|The first excerpt represents the past or something you must release, and is drawn from Sarrasine by Honore de Balzac:
charming creature's dainty features.
" 'Dissipation ruins my voice.'
" 'Now that we are alone,' cried the artist, 'and that you no longer
have reason to fear the effervescence of my passion, tell me that you
" 'Why?' said she; 'for what good purpose? You think me pretty. But
you are a Frenchman, and your fancy will pass away. Ah! you would not
love me as I should like to be loved.'
" 'Purely, with no mingling of vulgar passion. I abhor men even more,
perhaps than I hate women. I need to take refuge in friendship. The

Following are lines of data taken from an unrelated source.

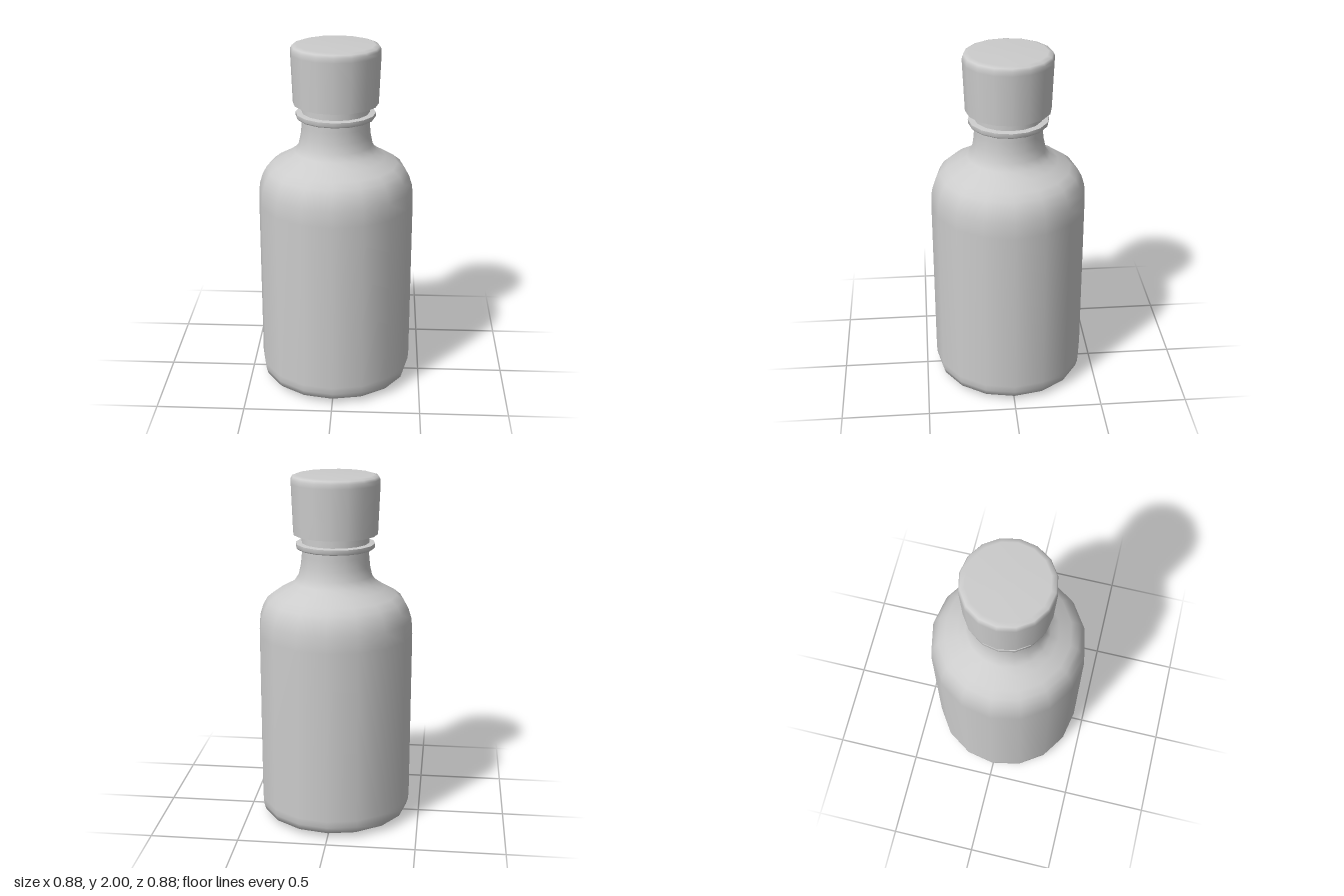
import * as THREE from 'three';
import { mergeGeometries } from 'three/addons/utils/BufferGeometryUtils.js';

const SIDES = 16;

// Each run of [radius, y] points is smooth; the joint between two runs stays sharp.
function turned(name, runs, material) {
  const parts = runs.map((run) =>
    new THREE.LatheGeometry(run.map(([r, y]) => new THREE.Vector2(r, y)), SIDES));
  const mesh = new THREE.Mesh(mergeGeometries(parts), material);
  mesh.name = name;
  return mesh;
}

export function createModel() {
  const group = new THREE.Group();
  group.name = 'bottle';
  const material = new THREE.MeshStandardMaterial({ color: 0xcccccc });

  // Body: rounded base, straight wall, shoulder and neck
  group.add(turned('body', [[
    [0, 0], [0.33, 0.003], [0.385, 0.013], [0.425, 0.035], [0.436, 0.07], [0.44, 0.11],
    [0.44, 1.1], [0.434, 1.19], [0.415, 1.25], [0.39, 1.295], [0.35, 1.327],
    [0.28, 1.365], [0.233, 1.397], [0.208, 1.435], [0.196, 1.49], [0.19, 1.55], [0.19, 1.7],
  ]], material));

  // Narrow collar around the neck
  group.add(turned('neckRing', [
    [[0.185, 1.588], [0.215, 1.588]],
    [[0.215, 1.588], [0.223, 1.597], [0.223, 1.618]],
    [[0.223, 1.618], [0.185, 1.622]],
  ], material));

  // Cap: slightly flared wall with a softened top edge
  group.add(turned('cap', [
    [[0.18, 1.67], [0.238, 1.67]],
    [[0.238, 1.67], [0.249, 1.95], [0.248, 1.975], [0.24, 1.99], [0.215, 1.998], [0, 2]],
  ], material));

  return group;
}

|The second excerpt represents the present or the deciding factor of the moment, and is drawn from Kwaidan by Lafcadio Hearn:
The young man appeared to be rejoiced by these assurances, and expressed
his gratitude in fitting words. Then the other members of the family, and
the folk assembled in the adjoining room, having been told of the priest's
kind promises, came to thank him,-- after which the master of the house
"Now, reverend Sir, much as we regret to leave you alone, we must bid you
farewell. By the rule of our village, none of us can stay here after
midnight. We beg, kind Sir, that you will take every care of your honorable
body, while we are unable to attend upon you. And if you happen to hear or
see anything strange during our absence, please tell us of the matter when
we return in the morning."
|The third excerpt represents the future or something you must embrace, and is drawn from The Hunting of the Snark by Lewis Carroll:
But the Bellman declared that would never agree
With the plans he had made for the trip:
Navigation was always a difficult art,
Though with only one ship and one bell:
And he feared he must really decline, for his part,
Undertaking another as well.
The Beaver's best course was, no doubt, to procure
A second-hand dagger-proof coat--
So the Baker advised it-- and next, to insure
Its life in some Office of note:
This the Banker suggested, and offered for hire
The Hunting of the Snark